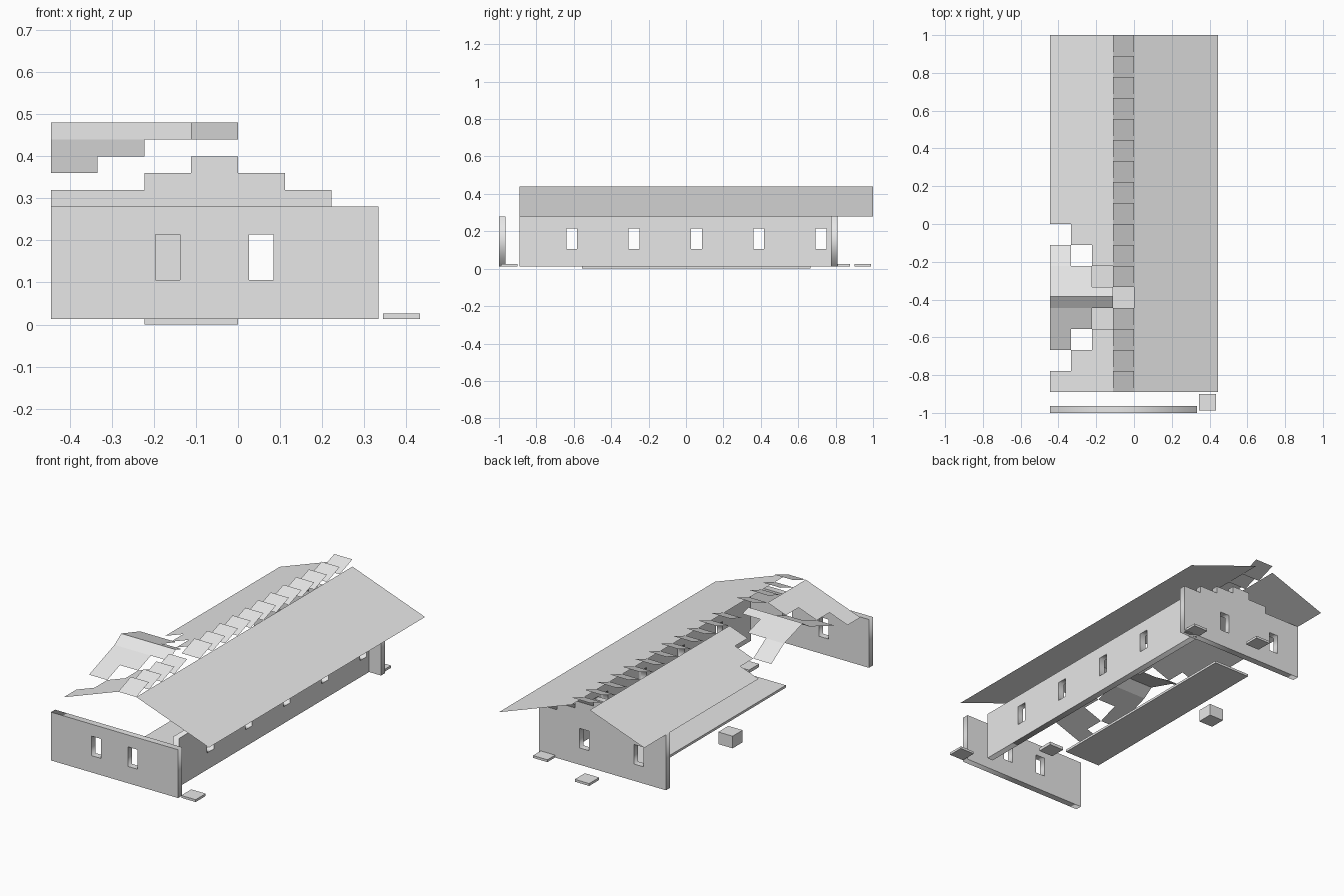
import bpy
import math

if "Cube" in bpy.data.objects:
    bpy.data.objects.remove(bpy.data.objects["Cube"], do_unlink=True)

G = 1 / 9          # plan module
STEP = 0.04        # height gained per module
RIDGE = 0.44
BASE = 0.013
WALL = 0.036       # wall thickness

grey = bpy.data.materials.new("light_grey")
grey.use_nodes = True
grey.diffuse_color = (0.8, 0.8, 0.8, 1)
grey.node_tree.nodes["Principled BSDF"].inputs["Base Color"].default_value = (0.8, 0.8, 0.8, 1)


def add_mesh(name, verts, faces):
    mesh = bpy.data.meshes.new(name)
    mesh.from_pydata(verts, [], faces)
    mesh.materials.append(grey)
    obj = bpy.data.objects.new(name, mesh)
    bpy.context.collection.objects.link(obj)
    return obj


def box(name, x0, x1, y0, y1, z0, z1):
    verts = [(x, y, z) for x in (x0, x1) for y in (y0, y1) for z in (z0, z1)]
    faces = [(0, 1, 3, 2), (4, 6, 7, 5), (0, 4, 5, 1),
             (2, 3, 7, 6), (0, 2, 6, 4), (1, 5, 7, 3)]
    return add_mesh(name, verts, faces)


def sheet(name, quads):
    """Thin sheet made of four-cornered panels."""
    verts = [v for q in quads for v in q]
    return add_mesh(name, verts, [tuple(range(i, i + 4)) for i in range(0, len(verts), 4)])


def wall(name, outline, window_centres, location, turn):
    """Extruded outline with window openings."""
    curve = bpy.data.curves.new(name, 'CURVE')
    curve.dimensions = '2D'
    curve.fill_mode = 'BOTH'
    curve.extrude = WALL / 2
    loops = [outline]
    for c in window_centres:
        a, b, low, high = c - 0.029, c + 0.029, 0.106, 0.214
        loops.append([(a, low), (a, high), (b, high), (b, low)])
    for points in loops:
        spline = curve.splines.new('POLY')
        spline.points.add(len(points) - 1)
        for p, (u, v) in zip(spline.points, points):
            p.co = (u, v, 0, 1)
        spline.use_cyclic_u = True
    temp = bpy.data.objects.new(name + "_outline", curve)
    bpy.context.collection.objects.link(temp)
    bpy.context.view_layer.update()
    mesh = bpy.data.meshes.new_from_object(
        temp.evaluated_get(bpy.context.evaluated_depsgraph_get()))
    bpy.data.objects.remove(temp, do_unlink=True)
    mesh.materials.clear()
    mesh.materials.append(grey)
    obj = bpy.data.objects.new(name, mesh)
    obj.location = location
    obj.rotation_euler = (math.pi / 2, 0, turn)
    bpy.context.collection.objects.link(obj)
    return obj


# Walls
left, right = -4 * G, 3 * G
wall("front_wall", [(left, BASE), (right, BASE), (right, 0.28), (left, 0.28)],
     [-1.5 * G, 0.5 * G], (0, -1 + WALL / 2, 0), 0)
gable = [(left, BASE), (right, BASE)]
for i in range(4):
    z = 0.28 + i * STEP
    gable += [((3 - i) * G, z), ((2 - i) * G, z)]
gable[-1] = (-G, 0.40)
gable += [(-G, 0.36), (-2 * G, 0.36), (-2 * G, 0.32), (left, 0.32)]
wall("back_wall", gable, [-2.5 * G, 0.5 * G], (0, 0.81 - WALL / 2, 0), 0)
y0, y1 = -8 * G, 0.81 - WALL
wall("side_wall", [(y0, BASE), (y1, BASE), (y1, 0.28), (y0, 0.28)],
     [(0.5 + 3 * k) * G for k in range(-2, 3)], (0.242, 0, 0), math.pi / 2)

# Floor slab
box("floor", -2 * G, 0, -5 * G, 6 * G, 0, BASE)

# Loose blocks: module column, module row, top height
for i, (col, row, top) in enumerate([(3.5, -8.5, 0.026), (2.5, 7.5, 0.026), (-0.5, 8.5, 0.026),
                                     (0.5, -5.5, 0.03), (-3.5, 1.5, 0.08)]):
    x, y, h = col * G, row * G, 0.044
    box(f"loose_block_{i + 1}", x - h, x + h, y - h, y + h, BASE, top)


# Roof slopes
def slope_z(x):
    return RIDGE - (max(x, -x - G)) * STEP / G


def slope(xa, xb, ya, yb):
    return [(xa, ya, slope_z(xa)), (xb, ya, slope_z(xb)),
            (xb, yb, slope_z(xb)), (xa, yb, slope_z(xa))]


def level(xa, xb, ya, za, yb, zb):
    return [(xa, ya, za), (xb, ya, za), (xb, yb, zb), (xa, yb, zb)]


sheet("right_roof", [slope(0, 4 * G, -8 * G, 1)])
columns = [(-(4 - c) * G, -(3 - c) * G) for c in range(3)]
sheet("left_roof_back", [slope(a, b, -c * G, 1) for c, (a, b) in enumerate(columns)])
sheet("left_roof_front", [slope(a, b, -8 * G, (c - 7) * G) for c, (a, b) in enumerate(columns)])

# Torn flap lifted out of the left slope
crest, fold = -0.385, -2 * G
flap = [level(-4 * G, -G, -4 * G, RIDGE, crest, 0.48)]
for c, (a, b) in enumerate(columns):
    if c < 2:
        flap.append(level(a, b, (c - 6) * G, 0.36 + c * STEP, -4 * G, RIDGE))
    end = -(c + 1) * G
    if c < 2:
        flap.append(level(a, b, crest, 0.48, fold, 0.43))
    else:
        flap.append(level(a, b, crest, 0.48, end, 0.463))
flap.append(level(*columns[0], fold, 0.43, -G, 0.36))
sheet("lifted_flap", flap)

# Tilted ridge tiles, one missing beside the flap
sheet("ridge_tiles", [level(-G, 0, k * G, RIDGE, (k + 1) * G, RIDGE + STEP)
                      for k in range(-8, 9) if k != -4])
────────────────────
▶ **DIRECTIONS**:
Reproduce each line from the data that has "objects" in it.

▶ **PROBLEM SOLUTION**:
if "Cube" in bpy.data.objects:
    bpy.data.objects.remove(bpy.data.objects["Cube"], do_unlink=True)
    obj = bpy.data.objects.new(name, mesh)
    bpy.context.collection.objects.link(obj)
    temp = bpy.data.objects.new(name + "_outline", curve)
    bpy.context.collection.objects.link(temp)
    bpy.data.objects.remove(temp, do_unlink=True)
    obj = bpy.data.objects.new(name, mesh)
    bpy.context.collection.objects.link(obj)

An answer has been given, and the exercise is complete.